Following a verbal exchange between the two, an award-winning author who was accused of “racist” hired private detectives to dig into the social media accounts of Joanne Harris OBE, the author of Chocolat and the leader of the authors’ trade union.
In her biography Some Kids I Taught and What They Taught Me, Clanchy was accused by internet bloggers last year of stereotyping and being disparaging toward children from ethnic minorities and with autism.
Oxford poet and teacher Kate Clanchy accused Harris of disparaging her in a letter to the Society of Authors’ staff and members that was obtained by The Times.
She also claimed that, as “Harris had advised [she should],” she had been made the target of problems in the publishing sector.
Ms. Clanchy came under fire online for allegedly using racial cliches in her book, such as saying that students had “almond-shaped eyes” and “skin the color of chocolate.”

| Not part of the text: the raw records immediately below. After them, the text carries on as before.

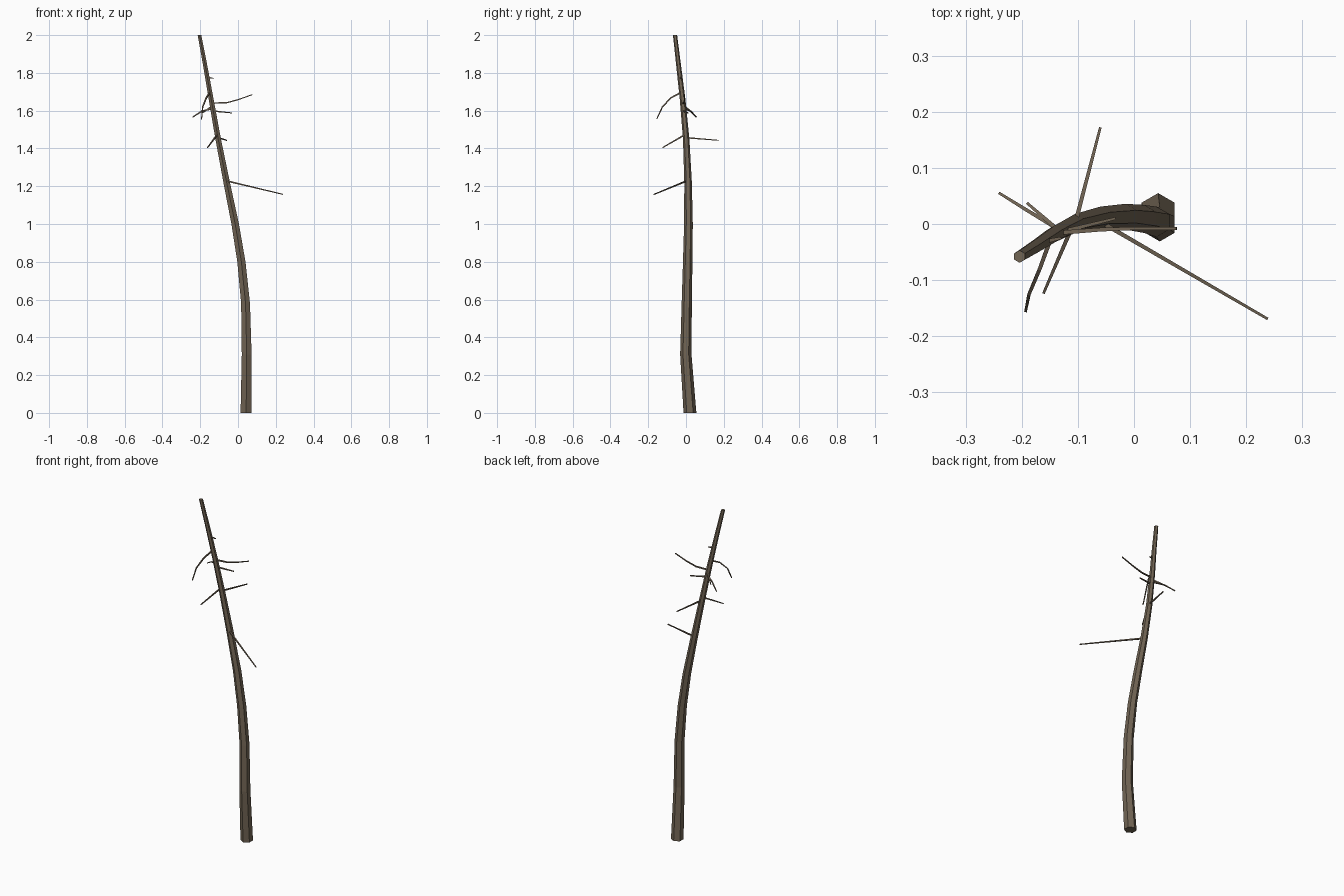
import bpy, bmesh, math
from mathutils import Vector

if "Cube" in bpy.data.objects:
    bpy.data.objects.remove(bpy.data.objects["Cube"])

bark = bpy.data.materials.new("grey_brown_bark")
bark.diffuse_color = (0.165, 0.128, 0.088, 1)
bark.use_nodes = True
bark.node_tree.nodes["Principled BSDF"].inputs["Base Color"].default_value = bark.diffuse_color


def tube(name, path, sides, level=False, start=90):
    """Flat-faced tapered tube through (x, y, z, radius) points."""
    bm = bmesh.new()
    pts = [Vector(p[:3]) for p in path]
    rings = []
    for i, p in enumerate(pts):
        d = (pts[min(i + 1, len(pts) - 1)] - pts[max(i - 1, 0)]).normalized()
        if level:
            u, v = Vector((1, 0, 0)), Vector((0, 1, 0))
        else:
            u = d.cross(Vector((0, 0, 1))).normalized()
            v = d.cross(u) * -1
        ring = []
        for k in range(sides):
            a = math.radians(start) + 2 * math.pi * k / sides
            ring.append(bm.verts.new(p + path[i][3] * (u * math.cos(a) + v * math.sin(a))))
        rings.append(ring)
    for a, b in zip(rings, rings[1:]):
        for k in range(sides):
            n = (k + 1) % sides
            bm.faces.new((a[k], a[n], b[n], b[k]))
    bm.faces.new(rings[0][::-1])
    bm.faces.new(rings[-1])
    bmesh.ops.recalc_face_normals(bm, faces=bm.faces)
    me = bpy.data.meshes.new(name)
    bm.to_mesh(me)
    bm.free()
    me.materials.append(bark)
    ob = bpy.data.objects.new(name, me)
    bpy.context.collection.objects.link(ob)


# Leaning six-sided trunk
tube("trunk", [
    (0.043, 0.021, 0.0, 0.034),
    (0.046, -0.001, 0.31, 0.030),
    (0.040, 0.004, 0.58, 0.027),
    (0.018, 0.009, 0.80, 0.025),
    (-0.015, 0.013, 1.00, 0.023),
    (-0.060, 0.011, 1.22, 0.020),
    (-0.105, 0.001, 1.45, 0.017),
    (-0.142, -0.018, 1.66, 0.015),
    (-0.172, -0.038, 1.83, 0.013),
    (-0.204, -0.058, 2.0, 0.011)], 6, level=True)

# Thin dead branches
branches = {
    "lower_branch": [(-0.06, 0.004, 1.228), (0.238, -0.169, 1.157)],
    "back_branch": [(-0.105, 0.0, 1.457), (-0.06, 0.172, 1.443)],
    "front_branch": [(-0.108, 0.0, 1.476), (-0.161, -0.123, 1.405)],
    "drooping_branch": [(-0.148, -0.025, 1.697), (-0.168, -0.08, 1.668),
                        (-0.187, -0.125, 1.62), (-0.193, -0.155, 1.555)],
    "rising_branch": [(-0.138, -0.016, 1.64), (-0.06, -0.01, 1.642),
                      (0.0, -0.008, 1.658), (0.076, -0.008, 1.685)],
    "left_branch": [(-0.13, -0.012, 1.612), (-0.19, 0.024, 1.598), (-0.24, 0.055, 1.566)],
    "left_twig": [(-0.134, -0.012, 1.625), (-0.19, 0.037, 1.588)],
    "right_twig": [(-0.13, -0.014, 1.598), (-0.033, 0.01, 1.588)],
    "top_stub": [(-0.162, -0.032, 1.776), (-0.13, -0.025, 1.771)],
}
for name, pts in branches.items():
    n = len(pts) - 1
    tube(name, [(*p, 0.0055 - 0.0022 * i / n) for i, p in enumerate(pts)], 4, start=45)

The 57-year-old author expressed regret and promised to revise some of the book, but Pan Macmillan still effectively cancelled the project.
The book, written by pupils that Clanchy taught at Oxford Spires Academy and for which she had received the Orwell Prize for political literature in 2020, was shelved.
The Society for Authors, which has over 12,000 members, got involved in “the cultural war” when Philip Pullman, the author of His Dark Materials, supported Clanchy in August of last year.
Those who rejected it before reading it, according to Pullman’s online article, would “find a comfy home in Isis or the Taliban.”
After outrage from activists who say the book was “racist,” he subsequently removed the tweet and apologized.
Later, the Society invited Pullman to a training session on racial sensitivity.
In his resignation letter, the 75-year-old novelist stated: “I understood that I would not be free to voice my own beliefs as long as I remained president.”
Pullman allegedly said in a letter issued this month that Harris, the head of the Society’s management committee, had “quickly taken a stance of self-righteous neutrality… Though more self-righteous than neutral.”
According to The Times, he claimed that some union members sought to “exploit the society as a vehicle for gesture politics.”
In her letter to the Society, Clanchy discusses the online harassment she received as a result of reviews that called attention to certain passages in her book.
According to Clanchy, the experience almost drove her to commit suicide and angered her pupils, whose poetry was featured in the book.
She said in her letter that despite Harris not having read the book, they both agreed that it was “difficult.”
While this was going on, Clanchy’s critics, notably Sunny Singh, a professor at London Metropolitan University, said that they had been singled out by racists for calling him out.
Despite the fact that she wasn’t a member of the group the previous year, Clanchy alleges Harris contacted her “in an uninvited direct message.”
Clanchy stated that Harris urged her to apologize to Singh and the other two people who claimed to have been assaulted after criticizing her in the message.
This isn’t really about you, Harris said. “You simply happened to be the trigger this time,” he said of the anger and discontent with the industry’s attitude toward race.
The social media detectives Clanchy has now recruited, according to Clanchy, have proof that Harris sent the message right away after speaking with one of Clanchy’s detractors.
The Society issued a response to people who had received Clanchy’s letter, stating that the letter “contained serious accusations against the chair which should be properly examined,” and that “Joanne Harris emphatically rejects” these claims.